2. SIBLINGS NEED DEVELOPMENTALLY APPROPRIATE AND ONGOING INFORMATION ABOUT THEIR SIBLINGS’ ASD. Anxiety is most frequently the result of lack of information. Without information about a siblings’ disability, younger children may worry about “catching” the disability and/or whether they caused it. The young child will only be able to understand specific traits that they can see,
like the fact that the sibling does not talk or likes to line up their toys.

3. SIBLINGS NEED PARENTAL ATTENTION THAT IS CONSISTENT, INDIVIDUALIZED, AND CELEBRATES THEIR UNIQUENESS. Many families make a major effort to praise and reward the child with the disability for each step of progress. This same effort should be considered for the siblings. Self-esteem is tied to this positive recognition by parents. Remember to celebrate everyone’s achievements as special.

4. SIBLINGS NEED TIME WITH A PARENT THAT IS SPECIFICALLY FOR THEM. SCHEDULE SPECIAL TIME WITH THE SIBLING ON A REGULAR BASIS. Time with the sibling can be done in various ways such as a 10 minute activity before bed or a longer period several times a week. The important thing is to schedule specific c “alone” time with a parent that siblings can count on.

5. SIBLINGS NEED TO LEARN INTERACTION SKILLS WITH THEIR BROTHER OR SISTER WITH ASD. Sandra Harris & Beth Glasberg (2003) offer guidelines for teaching siblings play skills to interact successfully with their brother or sister with ASD. Go slow and praise the sibling. Toys and activities should be age appropriate, hold both children’s interest and require interaction. Teach siblings to give instructions as well as prompts and praise to their brother or sister (Harris & Glasberg, 2003).

6. SIBLINGS NEED CHOICES ABOUT HOW INVOLVED THEY ARE WITH THEIR BROTHER OR SISTER. Be reasonable in your expectations of siblings. Most siblings are given some responsibility for their brother or sister with a disability.

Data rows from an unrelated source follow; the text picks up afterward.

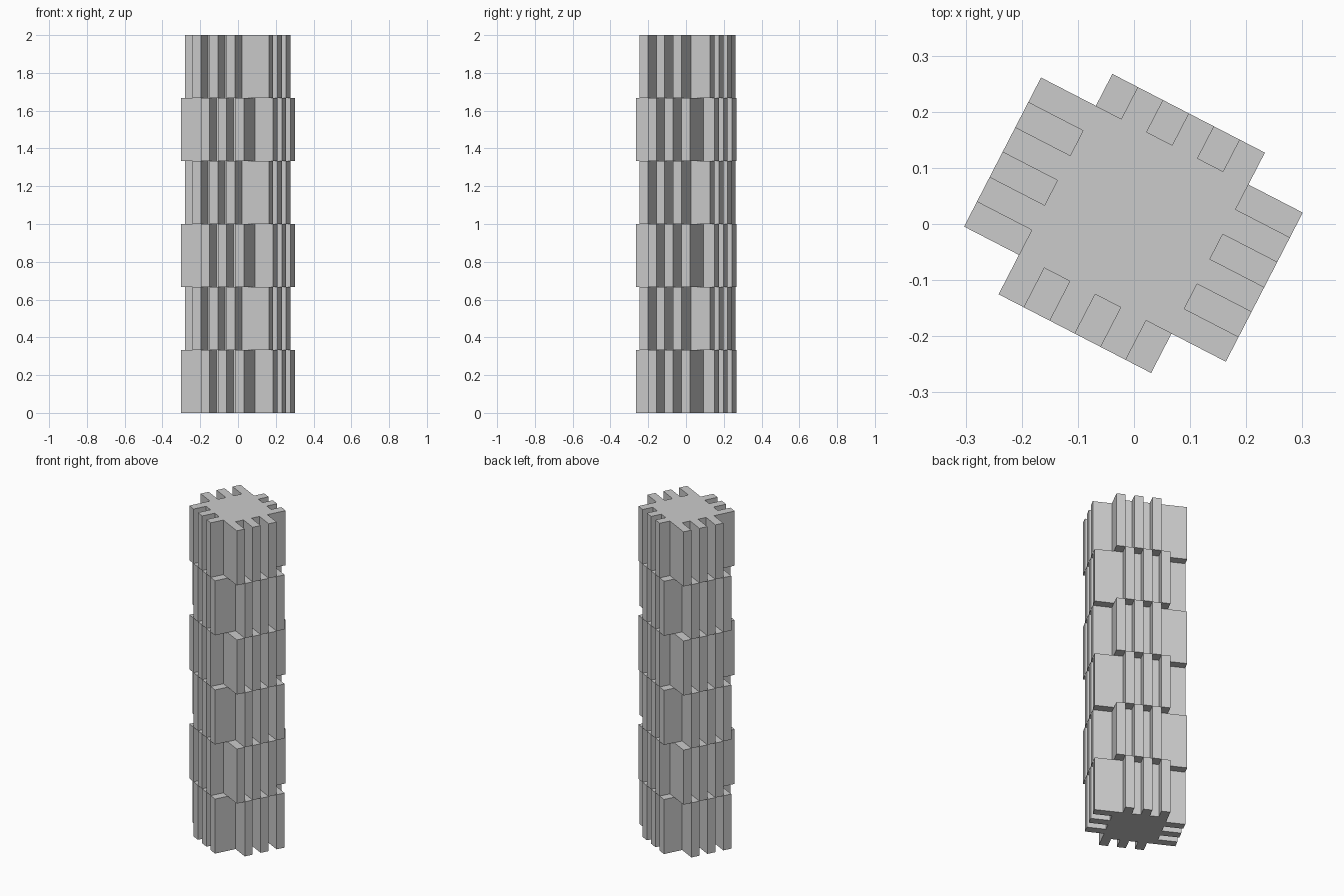
import bpy
import bmesh
from mathutils import Matrix, Vector
from math import radians

if "Cube" in bpy.data.objects:
    bpy.data.objects.remove(bpy.data.objects["Cube"])

LAYERS = 6
H = 2.0 / LAYERS
TEETH = 6                                   # tooth/gap slots per side
ROT = Matrix.Rotation(radians(-27.3), 3, 'Z')

# core rectangle and tooth tips, in the column's own turned axes
U0, U1, V0, V1 = -0.157, 0.149, -0.143, 0.156
TIP_U0, TIP_U1, TIP_V0, TIP_V1 = -0.267, 0.258, -0.222, 0.220


def side(a, b, tip, parity):
    """Crenellated edge from core corner a to b, tooth tips pushed out by tip."""
    pts = []
    for i in range(TEETH):
        off = tip if i % 2 == parity else Vector((0, 0, 0))
        pts += [a.lerp(b, i / TEETH) + off, a.lerp(b, (i + 1) / TEETH) + off]
    return pts


def profile(parity):
    """Closed counter-clockwise outline of one layer."""
    c = [Vector((U0, V0, 0)), Vector((U1, V0, 0)),
         Vector((U1, V1, 0)), Vector((U0, V1, 0))]
    tips = [Vector((0, TIP_V0 - V0, 0)), Vector((TIP_U1 - U1, 0, 0)),
            Vector((0, TIP_V1 - V1, 0)), Vector((TIP_U0 - U0, 0, 0))]
    pts = []
    for k in range(4):
        for p in side(c[k], c[(k + 1) % 4], tips[k], parity):
            if not pts or (p - pts[-1]).length > 1e-5:
                pts.append(p)
    if (pts[0] - pts[-1]).length < 1e-5:
        pts.pop()
    return [ROT @ p for p in pts]


# stacked layers, teeth swapping with gaps on every other one
for n in range(LAYERS):
    bm = bmesh.new()
    z = Vector((0, 0, n * H))
    # top layer (n = 5) has its teeth in the even slots
    base = bm.faces.new([bm.verts.new(p + z) for p in profile((n + 1) % 2)])
    ext = bmesh.ops.extrude_face_region(bm, geom=[base], use_keep_orig=True)
    bmesh.ops.translate(bm, vec=(0, 0, H),
                        verts=[g for g in ext["geom"] if isinstance(g, bmesh.types.BMVert)])
    bmesh.ops.recalc_face_normals(bm, faces=bm.faces[:])
    name = f"column_layer_{n + 1}"
    mesh = bpy.data.meshes.new(name)
    bm.to_mesh(mesh)
    bm.free()
    bpy.context.collection.objects.link(bpy.data.objects.new(name, mesh))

Show siblings you respect their need for private time and space.

7.SIBLINGS NEED TO FEEL THAT THEY AND THEIR BELONGINGS ARE SAFE FROM THEIR BROTHER OR SISTER WITH AUTISM. Some children with ASD can be destructive and hard to redirect. They can also be quick to push, bite, or engage in other challenging behaviors with the sibling as a target. Siblings must be taugh...

Click here to read the rest of this article from Autism Support Network